In the listing that follows, find the lines with the string "name" and report how many there are, without commentary.

Exercise materials below:

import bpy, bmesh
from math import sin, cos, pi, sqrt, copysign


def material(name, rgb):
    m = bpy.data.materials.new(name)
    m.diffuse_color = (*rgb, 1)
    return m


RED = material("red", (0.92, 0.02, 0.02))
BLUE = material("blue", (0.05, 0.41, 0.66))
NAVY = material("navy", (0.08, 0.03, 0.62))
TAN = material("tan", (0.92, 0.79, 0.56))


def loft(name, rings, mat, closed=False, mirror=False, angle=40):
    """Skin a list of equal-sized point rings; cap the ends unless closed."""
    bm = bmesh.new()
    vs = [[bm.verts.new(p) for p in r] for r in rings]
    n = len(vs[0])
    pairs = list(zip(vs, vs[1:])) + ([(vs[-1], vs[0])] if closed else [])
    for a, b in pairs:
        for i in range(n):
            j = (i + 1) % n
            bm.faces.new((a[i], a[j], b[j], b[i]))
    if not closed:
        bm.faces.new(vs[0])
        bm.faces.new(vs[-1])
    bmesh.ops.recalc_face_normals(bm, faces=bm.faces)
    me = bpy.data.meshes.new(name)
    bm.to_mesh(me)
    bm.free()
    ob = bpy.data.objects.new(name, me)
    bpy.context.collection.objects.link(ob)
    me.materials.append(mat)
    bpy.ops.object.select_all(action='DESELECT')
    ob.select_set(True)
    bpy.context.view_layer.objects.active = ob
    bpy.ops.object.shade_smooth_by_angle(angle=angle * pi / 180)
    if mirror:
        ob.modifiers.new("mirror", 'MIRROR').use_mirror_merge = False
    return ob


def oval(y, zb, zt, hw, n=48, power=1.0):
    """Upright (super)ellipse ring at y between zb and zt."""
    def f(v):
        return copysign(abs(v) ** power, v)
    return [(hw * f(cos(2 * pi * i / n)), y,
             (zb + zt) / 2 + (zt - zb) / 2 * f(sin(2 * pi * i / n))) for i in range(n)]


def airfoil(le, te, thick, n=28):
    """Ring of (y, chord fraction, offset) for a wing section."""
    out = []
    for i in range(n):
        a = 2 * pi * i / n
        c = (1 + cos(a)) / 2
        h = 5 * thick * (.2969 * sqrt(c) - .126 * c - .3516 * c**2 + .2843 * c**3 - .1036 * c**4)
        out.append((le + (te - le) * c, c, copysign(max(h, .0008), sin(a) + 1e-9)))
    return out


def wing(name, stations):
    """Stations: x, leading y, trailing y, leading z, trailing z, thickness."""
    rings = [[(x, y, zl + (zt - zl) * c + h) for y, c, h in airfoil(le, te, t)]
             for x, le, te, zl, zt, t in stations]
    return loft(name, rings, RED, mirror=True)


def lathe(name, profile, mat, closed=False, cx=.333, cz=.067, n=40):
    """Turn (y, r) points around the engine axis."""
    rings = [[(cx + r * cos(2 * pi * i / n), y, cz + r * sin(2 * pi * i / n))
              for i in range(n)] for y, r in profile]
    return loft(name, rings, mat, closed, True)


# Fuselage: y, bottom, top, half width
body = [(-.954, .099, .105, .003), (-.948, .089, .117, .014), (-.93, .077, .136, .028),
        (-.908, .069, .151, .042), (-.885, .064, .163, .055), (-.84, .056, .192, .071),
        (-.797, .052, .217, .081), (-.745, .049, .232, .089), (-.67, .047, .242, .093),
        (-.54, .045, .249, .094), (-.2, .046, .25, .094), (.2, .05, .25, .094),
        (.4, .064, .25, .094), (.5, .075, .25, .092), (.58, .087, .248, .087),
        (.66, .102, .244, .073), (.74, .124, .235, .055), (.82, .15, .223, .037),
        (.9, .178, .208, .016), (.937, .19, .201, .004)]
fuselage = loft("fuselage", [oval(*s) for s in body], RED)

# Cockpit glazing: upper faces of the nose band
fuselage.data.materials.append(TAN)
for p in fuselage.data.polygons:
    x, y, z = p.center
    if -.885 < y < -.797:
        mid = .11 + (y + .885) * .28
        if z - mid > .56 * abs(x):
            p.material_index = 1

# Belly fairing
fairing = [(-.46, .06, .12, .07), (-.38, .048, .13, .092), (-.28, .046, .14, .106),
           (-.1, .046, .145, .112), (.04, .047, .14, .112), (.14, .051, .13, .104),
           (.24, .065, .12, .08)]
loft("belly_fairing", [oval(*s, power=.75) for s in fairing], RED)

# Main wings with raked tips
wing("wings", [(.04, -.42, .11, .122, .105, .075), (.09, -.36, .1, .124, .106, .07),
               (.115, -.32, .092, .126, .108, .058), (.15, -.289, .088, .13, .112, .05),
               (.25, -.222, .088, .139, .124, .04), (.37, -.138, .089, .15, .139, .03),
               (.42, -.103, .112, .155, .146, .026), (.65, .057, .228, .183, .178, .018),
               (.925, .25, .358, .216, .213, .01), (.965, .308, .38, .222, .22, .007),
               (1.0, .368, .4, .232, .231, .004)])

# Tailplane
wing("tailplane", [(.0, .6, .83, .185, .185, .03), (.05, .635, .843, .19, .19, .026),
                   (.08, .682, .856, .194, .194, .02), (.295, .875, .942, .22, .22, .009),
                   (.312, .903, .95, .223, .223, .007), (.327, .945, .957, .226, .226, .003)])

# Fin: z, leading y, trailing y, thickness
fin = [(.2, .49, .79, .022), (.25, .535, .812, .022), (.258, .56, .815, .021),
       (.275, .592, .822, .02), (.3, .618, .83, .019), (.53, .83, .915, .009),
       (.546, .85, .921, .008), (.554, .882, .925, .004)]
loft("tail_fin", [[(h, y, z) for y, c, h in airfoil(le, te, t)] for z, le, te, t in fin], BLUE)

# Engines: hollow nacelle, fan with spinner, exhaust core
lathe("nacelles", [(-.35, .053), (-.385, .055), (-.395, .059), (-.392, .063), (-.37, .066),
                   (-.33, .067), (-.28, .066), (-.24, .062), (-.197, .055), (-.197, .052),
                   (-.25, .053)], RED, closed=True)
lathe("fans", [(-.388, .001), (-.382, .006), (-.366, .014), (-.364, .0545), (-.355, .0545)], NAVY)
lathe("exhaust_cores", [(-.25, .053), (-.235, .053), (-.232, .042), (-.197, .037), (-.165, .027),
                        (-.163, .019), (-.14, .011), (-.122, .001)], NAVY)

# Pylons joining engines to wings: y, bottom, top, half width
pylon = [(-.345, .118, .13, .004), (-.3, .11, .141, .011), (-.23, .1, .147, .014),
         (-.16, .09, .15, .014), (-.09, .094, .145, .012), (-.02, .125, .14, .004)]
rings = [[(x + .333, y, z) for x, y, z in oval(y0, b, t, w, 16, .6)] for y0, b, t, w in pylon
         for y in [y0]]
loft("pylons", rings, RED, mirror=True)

End of Exercise materials.

◆ Solution:
9